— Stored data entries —

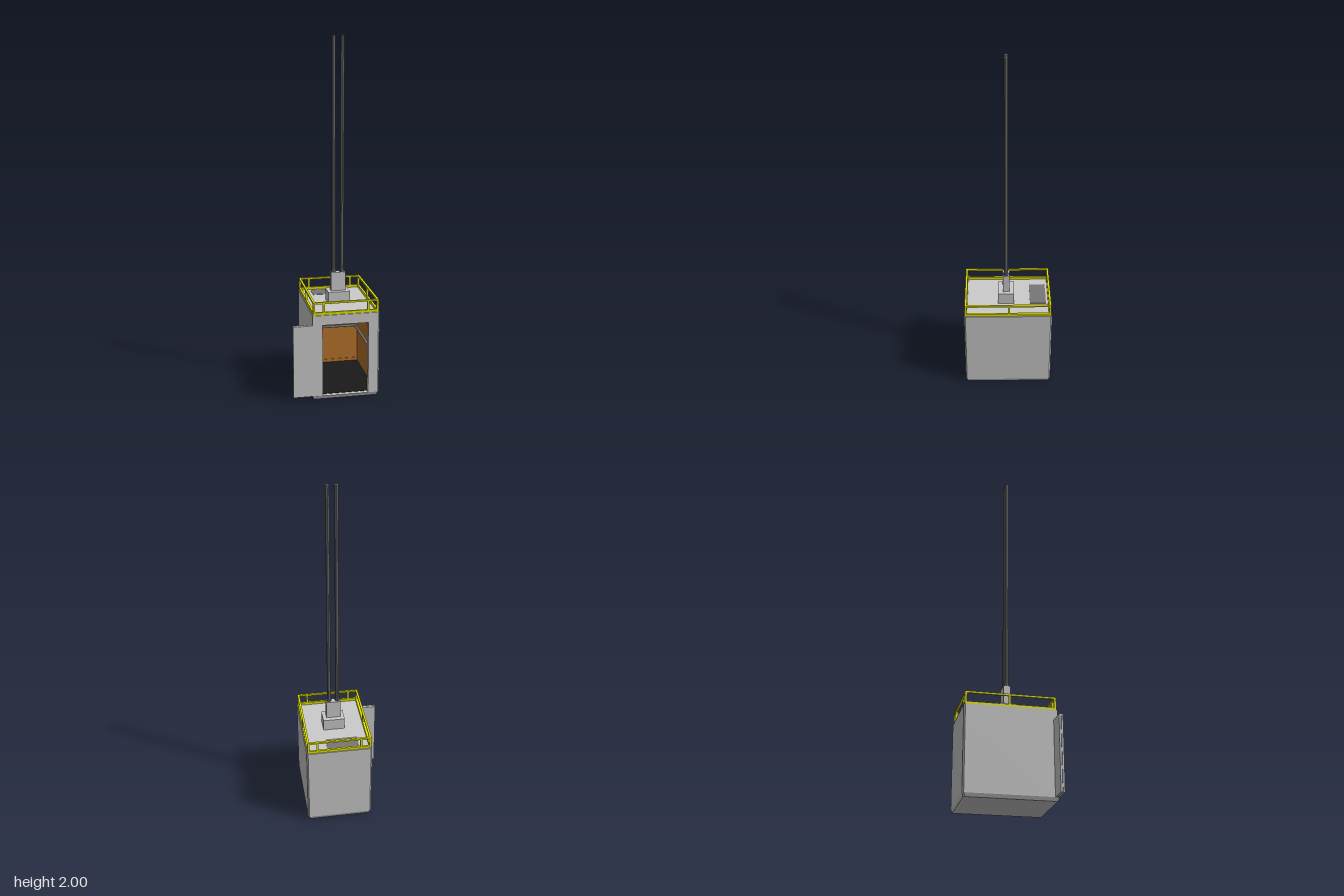
import * as THREE from 'three';

const mat = (color) => new THREE.MeshStandardMaterial({ color, flatShading: true });

export function createModel() {
  const root = new THREE.Group();
  const grey = mat(0xcccccc), dark = mat(0x777777), brown = mat(0xb9732a);
  const black = mat(0x1a1a1a), yellow = mat(0xe6e600);

  const add = (name, geometry, material, parent = root) => {
    const mesh = new THREE.Mesh(geometry, material);
    mesh.name = name;
    parent.add(mesh);
    return mesh;
  };
  // box given by its extents along each axis
  const box = (name, x0, x1, y0, y1, z0, z1, material, parent) => {
    const g = new THREE.BoxGeometry(x1 - x0, y1 - y0, z1 - z0);
    g.translate((x0 + x1) / 2, (y0 + y1) / 2, (z0 + z1) / 2);
    return add(name, g, material, parent);
  };
  const group = (name) => {
    const g = new THREE.Group();
    g.name = name;
    root.add(g);
    return g;
  };
  // upright extrusion of a floor plan given as [x, z] points
  const plan = (points, y0, y1) => {
    const shape = new THREE.Shape(points.map(([x, z]) => new THREE.Vector2(x, -z)));
    const g = new THREE.ExtrudeGeometry(shape, { depth: y1 - y0, bevelEnabled: false });
    return g.rotateX(-Math.PI / 2).translate(0, y0, 0);
  };

  // car outline: three corners cut, front left door corner square
  const L = -0.137, R = 0.243, B = -0.254, F = 0.252, c = 0.008;
  const outline = [[L, F], [R - c, F], [R, F - c], [R, B + c], [R - c, B], [L + c, B], [L, B + c]];

  // base with its lower edge sloping inwards
  const base = plan(outline, 0, 0.02);
  const p = base.attributes.position;
  for (let i = 0; i < p.count; i++) {
    if (p.getY(i) < 0.01) {
      p.setX(i, 0.053 + (p.getX(i) - 0.053) * 0.96);
      p.setZ(i, p.getZ(i) * 0.97);
    }
  }
  base.computeVertexNormals();
  add('carBase', base, grey);

  // side and back walls with the front jamb, open at the doorway
  const t = 0.01;
  add('carWalls', plan([
    [0.18, F], [R - c, F], [R, F - c], [R, B + c], [R - c, B], [L + c, B], [L, B + c], [L, 0.229],
    [L + t, 0.229], [L + t, B + t], [R - t, B + t], [R - t, 0.229], [0.18, 0.229],
  ], 0.02, 0.435), grey);
  add('carRoof', plan(outline, 0.435, 0.492), grey);

  // wooden lining, floor and skirting
  const inside = group('interior');
  const wl = -0.12, wr = 0.226, wb = -0.237;
  box('leftLining', L + t, wl, 0.02, 0.435, B + t, 0.228, brown, inside);
  box('rightLining', wr, R - t, 0.02, 0.435, B + t, 0.228, brown, inside);
  box('backLining', wl, wr, 0.02, 0.435, B + t, wb, brown, inside);
  box('leftReturn', wl, -0.08, 0.02, 0.435, 0.218, 0.228, brown, inside);
  box('rightReturn', 0.18, wr, 0.02, 0.435, 0.218, 0.228, brown, inside);
  box('backSkirting', wl, wr, 0.02, 0.04, wb, wb + 0.003, brown, inside);
  box('floor', wl, wr, 0.02, 0.022, wb, 0.228, black, inside);
  box('wallPanel', wl, wl + 0.005, 0.07, 0.42, -0.13, 0.07, grey, inside);

  // handrails held off the walls
  const rail = (name, x0, z0, x1, z1) => {
    const a = new THREE.Vector3(x0, 0.255, z0), b = new THREE.Vector3(x1, 0.255, z1);
    add(name, new THREE.TubeGeometry(new THREE.LineCurve3(a, b), 1, 0.007, 8), grey, inside);
  };
  rail('backHandrail', wl + 0.02, wb + 0.018, wr - 0.02, wb + 0.018);
  rail('leftHandrail', wl + 0.018, 0.19, wl + 0.018, 0.07);
  rail('rightHandrail', wr - 0.018, 0.19, wr - 0.018, wb + 0.02);

  // two sliding door leaves, both open to one side
  const doors = group('doors');
  box('innerDoor', -0.245, -0.08, 0.02, 0.435, 0.229, 0.239, grey, doors);
  box('outerDoor', -0.245, -0.08, 0.02, 0.435, 0.241, 0.251, grey, doors);

  // roof hatch
  box('roofHatch', -0.066, 0.119, 0.488, 0.494, -0.225, -0.131, dark);

  // safety railing: toe board, top rail and posts
  const railing = group('railing');
  const x0 = -0.133, x1 = 0.238, z0 = -0.249, z1 = 0.247, w = 0.012;
  for (const [name, y0, y1] of [['toeBoard', 0.492, 0.508], ['topRail', 0.556, 0.566]]) {
    box(name, x0, x1, y0, y1, z0, z0 + w, yellow, railing);
    box(name, x0, x1, y0, y1, z1 - w, z1, yellow, railing);
    box(name, x0, x0 + w, y0, y1, z0 + w, z1 - w, yellow, railing);
    box(name, x1 - w, x1, y0, y1, z0 + w, z1 - w, yellow, railing);
  }
  const post = (x, z) =>
    box('railPost', x - 0.006, x + 0.006, 0.508, 0.556, z - 0.006, z + 0.006, yellow, railing);
  for (const z of [z0 + 0.006, z1 - 0.006]) {
    for (const x of [x0 + 0.006, -0.073, 0.179, x1 - 0.006]) post(x, z);
  }
  for (const x of [x0 + 0.006, x1 - 0.006]) post(x, -0.007);

  // cable mount and the two hoist cables
  const hoist = group('hoist');
  box('mountBase', -0.01, 0.116, 0.492, 0.56, -0.038, 0.055, grey, hoist);
  box('mountBlock', 0.011, 0.094, 0.56, 0.668, -0.011, 0.027, grey, hoist);
  for (const x of [0.028, 0.076]) {
    add('cableCollar', new THREE.CylinderGeometry(0.014, 0.014, 0.016, 8), dark, hoist)
      .position.set(x, 0.676, 0.008);
    add('cable', new THREE.CylinderGeometry(0.011, 0.011, 1.332, 8), dark, hoist)
      .position.set(x, 1.334, 0.008);
  }

  return root;
}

— TASK INSTRUCTIONS —
The required answer is each line of the data in which the word "parent" appears.

— EXERCISE OUTPUT —
  const add = (name, geometry, material, parent = root) => {
    parent.add(mesh);
  const box = (name, x0, x1, y0, y1, z0, z1, material, parent) => {
    return add(name, g, material, parent);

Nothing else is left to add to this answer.